» WHAT THE TASK REQUIRES
Only the lines below starting at the one containing "HEX_RADIUS = 0.208" and ending at the one containing "y = row * PITCH_Y" belong in the answer, each copied exactly.

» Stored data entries
= Beginning of Section =
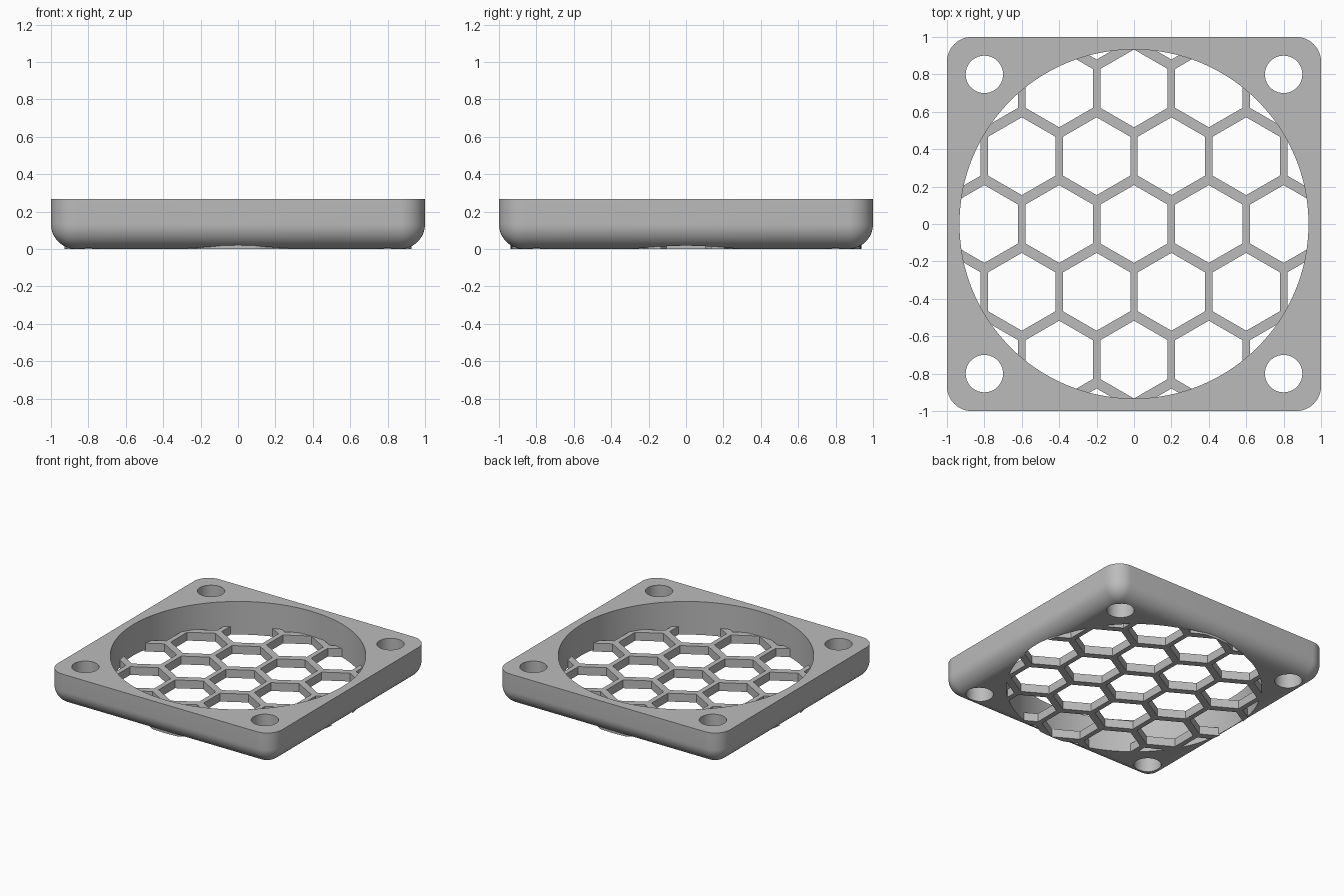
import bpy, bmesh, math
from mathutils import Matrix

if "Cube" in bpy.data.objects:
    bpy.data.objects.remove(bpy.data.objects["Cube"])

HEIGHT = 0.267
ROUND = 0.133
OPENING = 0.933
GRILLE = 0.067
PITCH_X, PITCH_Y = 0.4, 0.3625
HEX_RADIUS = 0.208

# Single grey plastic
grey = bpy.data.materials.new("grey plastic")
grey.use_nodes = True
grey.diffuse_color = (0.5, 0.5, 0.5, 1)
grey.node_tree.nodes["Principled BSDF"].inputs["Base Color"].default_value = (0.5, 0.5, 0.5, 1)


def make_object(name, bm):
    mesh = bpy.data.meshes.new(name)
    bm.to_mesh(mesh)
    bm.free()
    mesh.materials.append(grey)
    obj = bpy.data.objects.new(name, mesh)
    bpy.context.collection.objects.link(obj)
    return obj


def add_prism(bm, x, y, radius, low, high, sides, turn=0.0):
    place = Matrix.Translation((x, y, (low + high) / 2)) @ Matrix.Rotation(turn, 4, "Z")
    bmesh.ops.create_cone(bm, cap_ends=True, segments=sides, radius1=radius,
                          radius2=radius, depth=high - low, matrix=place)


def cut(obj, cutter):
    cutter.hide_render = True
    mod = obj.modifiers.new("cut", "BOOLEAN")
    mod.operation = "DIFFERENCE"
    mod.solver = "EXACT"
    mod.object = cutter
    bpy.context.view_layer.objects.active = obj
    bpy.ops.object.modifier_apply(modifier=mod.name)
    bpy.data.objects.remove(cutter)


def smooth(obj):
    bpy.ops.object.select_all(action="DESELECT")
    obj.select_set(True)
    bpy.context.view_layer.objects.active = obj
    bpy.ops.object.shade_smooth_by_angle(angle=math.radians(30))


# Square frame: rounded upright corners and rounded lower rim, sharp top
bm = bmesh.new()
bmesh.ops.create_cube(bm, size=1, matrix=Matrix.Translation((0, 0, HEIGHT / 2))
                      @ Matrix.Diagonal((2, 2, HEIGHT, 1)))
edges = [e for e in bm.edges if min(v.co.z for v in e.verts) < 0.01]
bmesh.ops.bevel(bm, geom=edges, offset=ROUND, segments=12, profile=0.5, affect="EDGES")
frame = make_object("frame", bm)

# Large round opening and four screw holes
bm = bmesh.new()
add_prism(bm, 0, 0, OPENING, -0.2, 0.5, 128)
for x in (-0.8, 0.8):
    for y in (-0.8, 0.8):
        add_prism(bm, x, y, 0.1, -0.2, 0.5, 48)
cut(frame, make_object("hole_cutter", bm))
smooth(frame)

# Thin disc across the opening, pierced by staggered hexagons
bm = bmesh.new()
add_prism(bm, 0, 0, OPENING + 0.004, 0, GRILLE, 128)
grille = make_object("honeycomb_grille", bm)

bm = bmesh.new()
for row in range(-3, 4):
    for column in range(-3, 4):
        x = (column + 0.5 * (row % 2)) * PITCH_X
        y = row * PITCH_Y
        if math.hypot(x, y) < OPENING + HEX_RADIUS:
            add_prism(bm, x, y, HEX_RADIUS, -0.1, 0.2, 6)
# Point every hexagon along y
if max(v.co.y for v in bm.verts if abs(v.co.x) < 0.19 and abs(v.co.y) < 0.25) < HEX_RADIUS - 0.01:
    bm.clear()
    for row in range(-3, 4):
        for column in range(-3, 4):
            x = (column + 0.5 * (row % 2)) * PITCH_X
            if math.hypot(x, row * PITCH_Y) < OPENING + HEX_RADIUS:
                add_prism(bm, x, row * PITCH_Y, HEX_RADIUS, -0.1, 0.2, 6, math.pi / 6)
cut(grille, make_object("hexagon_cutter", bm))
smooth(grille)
= End of Section =
= Beginning of Section =
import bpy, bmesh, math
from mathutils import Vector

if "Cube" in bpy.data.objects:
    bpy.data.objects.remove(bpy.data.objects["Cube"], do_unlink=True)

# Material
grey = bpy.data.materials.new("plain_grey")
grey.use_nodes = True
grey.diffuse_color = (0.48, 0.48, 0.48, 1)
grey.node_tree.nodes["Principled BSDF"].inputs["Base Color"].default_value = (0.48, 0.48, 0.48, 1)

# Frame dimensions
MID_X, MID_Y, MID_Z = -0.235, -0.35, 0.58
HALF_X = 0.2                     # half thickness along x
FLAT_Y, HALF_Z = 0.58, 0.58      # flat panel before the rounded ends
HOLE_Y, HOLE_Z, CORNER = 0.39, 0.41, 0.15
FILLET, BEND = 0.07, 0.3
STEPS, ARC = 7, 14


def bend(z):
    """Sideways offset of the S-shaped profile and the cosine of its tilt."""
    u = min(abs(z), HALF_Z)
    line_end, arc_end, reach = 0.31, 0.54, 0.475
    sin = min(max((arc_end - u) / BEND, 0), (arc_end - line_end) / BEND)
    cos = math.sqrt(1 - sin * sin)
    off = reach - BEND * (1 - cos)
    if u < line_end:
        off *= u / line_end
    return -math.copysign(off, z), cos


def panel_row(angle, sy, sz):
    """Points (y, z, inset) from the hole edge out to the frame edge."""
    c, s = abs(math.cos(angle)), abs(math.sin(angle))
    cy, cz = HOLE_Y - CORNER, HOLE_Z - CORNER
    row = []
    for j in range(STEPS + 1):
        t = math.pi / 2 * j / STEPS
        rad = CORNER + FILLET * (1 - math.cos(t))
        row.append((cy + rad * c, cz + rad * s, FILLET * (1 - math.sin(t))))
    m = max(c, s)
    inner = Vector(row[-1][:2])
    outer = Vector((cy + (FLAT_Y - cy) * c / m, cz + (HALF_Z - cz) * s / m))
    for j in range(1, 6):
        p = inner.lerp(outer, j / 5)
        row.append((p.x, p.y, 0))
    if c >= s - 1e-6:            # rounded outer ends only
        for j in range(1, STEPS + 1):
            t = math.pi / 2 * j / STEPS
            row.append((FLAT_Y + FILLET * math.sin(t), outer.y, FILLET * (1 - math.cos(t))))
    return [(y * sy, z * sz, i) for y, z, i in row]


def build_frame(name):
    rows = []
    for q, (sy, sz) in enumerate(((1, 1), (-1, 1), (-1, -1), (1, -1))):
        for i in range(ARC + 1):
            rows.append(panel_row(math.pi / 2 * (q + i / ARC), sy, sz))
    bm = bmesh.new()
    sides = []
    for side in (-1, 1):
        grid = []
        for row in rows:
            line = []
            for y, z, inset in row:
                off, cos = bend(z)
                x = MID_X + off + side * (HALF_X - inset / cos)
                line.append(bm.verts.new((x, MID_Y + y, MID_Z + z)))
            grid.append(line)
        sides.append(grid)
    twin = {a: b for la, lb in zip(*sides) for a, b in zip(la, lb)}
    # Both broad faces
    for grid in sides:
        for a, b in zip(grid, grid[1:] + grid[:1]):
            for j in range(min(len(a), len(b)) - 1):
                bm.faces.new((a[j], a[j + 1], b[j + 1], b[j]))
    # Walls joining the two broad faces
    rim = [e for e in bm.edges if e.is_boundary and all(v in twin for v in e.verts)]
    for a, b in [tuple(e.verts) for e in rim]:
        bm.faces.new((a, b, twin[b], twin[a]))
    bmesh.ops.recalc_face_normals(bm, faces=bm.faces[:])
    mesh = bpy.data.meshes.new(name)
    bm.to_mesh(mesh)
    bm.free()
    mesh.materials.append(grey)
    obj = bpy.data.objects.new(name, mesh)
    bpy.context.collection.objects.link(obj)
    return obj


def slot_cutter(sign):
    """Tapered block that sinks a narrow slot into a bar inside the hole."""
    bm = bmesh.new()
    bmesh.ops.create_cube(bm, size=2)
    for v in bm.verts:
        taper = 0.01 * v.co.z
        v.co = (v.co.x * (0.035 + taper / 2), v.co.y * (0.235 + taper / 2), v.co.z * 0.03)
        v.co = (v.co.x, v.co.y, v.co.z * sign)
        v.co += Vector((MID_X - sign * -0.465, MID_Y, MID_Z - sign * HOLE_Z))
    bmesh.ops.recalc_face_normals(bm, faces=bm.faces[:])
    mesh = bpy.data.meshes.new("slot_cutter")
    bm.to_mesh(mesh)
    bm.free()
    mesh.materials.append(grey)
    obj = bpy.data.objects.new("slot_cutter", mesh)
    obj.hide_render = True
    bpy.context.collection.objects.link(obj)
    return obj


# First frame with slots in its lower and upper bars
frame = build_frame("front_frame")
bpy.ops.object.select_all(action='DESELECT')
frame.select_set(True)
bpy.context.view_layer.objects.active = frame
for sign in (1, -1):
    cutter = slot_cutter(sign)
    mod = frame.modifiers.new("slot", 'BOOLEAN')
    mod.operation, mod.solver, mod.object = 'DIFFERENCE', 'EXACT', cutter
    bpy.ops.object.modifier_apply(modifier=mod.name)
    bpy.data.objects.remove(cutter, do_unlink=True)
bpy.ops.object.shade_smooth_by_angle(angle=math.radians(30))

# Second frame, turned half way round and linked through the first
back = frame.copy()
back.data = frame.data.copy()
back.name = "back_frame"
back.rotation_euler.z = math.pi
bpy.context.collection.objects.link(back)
= End of Section =
» TASK RESPONSE
HEX_RADIUS = 0.208

# Single grey plastic
grey = bpy.data.materials.new("grey plastic")
grey.use_nodes = True
grey.diffuse_color = (0.5, 0.5, 0.5, 1)
grey.node_tree.nodes["Principled BSDF"].inputs["Base Color"].default_value = (0.5, 0.5, 0.5, 1)


def make_object(name, bm):
    mesh = bpy.data.meshes.new(name)
    bm.to_mesh(mesh)
    bm.free()
    mesh.materials.append(grey)
    obj = bpy.data.objects.new(name, mesh)
    bpy.context.collection.objects.link(obj)
    return obj


def add_prism(bm, x, y, radius, low, high, sides, turn=0.0):
    place = Matrix.Translation((x, y, (low + high) / 2)) @ Matrix.Rotation(turn, 4, "Z")
    bmesh.ops.create_cone(bm, cap_ends=True, segments=sides, radius1=radius,
                          radius2=radius, depth=high - low, matrix=place)


def cut(obj, cutter):
    cutter.hide_render = True
    mod = obj.modifiers.new("cut", "BOOLEAN")
    mod.operation = "DIFFERENCE"
    mod.solver = "EXACT"
    mod.object = cutter
    bpy.context.view_layer.objects.active = obj
    bpy.ops.object.modifier_apply(modifier=mod.name)
    bpy.data.objects.remove(cutter)


def smooth(obj):
    bpy.ops.object.select_all(action="DESELECT")
    obj.select_set(True)
    bpy.context.view_layer.objects.active = obj
    bpy.ops.object.shade_smooth_by_angle(angle=math.radians(30))


# Square frame: rounded upright corners and rounded lower rim, sharp top
bm = bmesh.new()
bmesh.ops.create_cube(bm, size=1, matrix=Matrix.Translation((0, 0, HEIGHT / 2))
                      @ Matrix.Diagonal((2, 2, HEIGHT, 1)))
edges = [e for e in bm.edges if min(v.co.z for v in e.verts) < 0.01]
bmesh.ops.bevel(bm, geom=edges, offset=ROUND, segments=12, profile=0.5, affect="EDGES")
frame = make_object("frame", bm)

# Large round opening and four screw holes
bm = bmesh.new()
add_prism(bm, 0, 0, OPENING, -0.2, 0.5, 128)
for x in (-0.8, 0.8):
    for y in (-0.8, 0.8):
        add_prism(bm, x, y, 0.1, -0.2, 0.5, 48)
cut(frame, make_object("hole_cutter", bm))
smooth(frame)

# Thin disc across the opening, pierced by staggered hexagons
bm = bmesh.new()
add_prism(bm, 0, 0, OPENING + 0.004, 0, GRILLE, 128)
grille = make_object("honeycomb_grille", bm)

bm = bmesh.new()
for row in range(-3, 4):
    for column in range(-3, 4):
        x = (column + 0.5 * (row % 2)) * PITCH_X
        y = row * PITCH_Y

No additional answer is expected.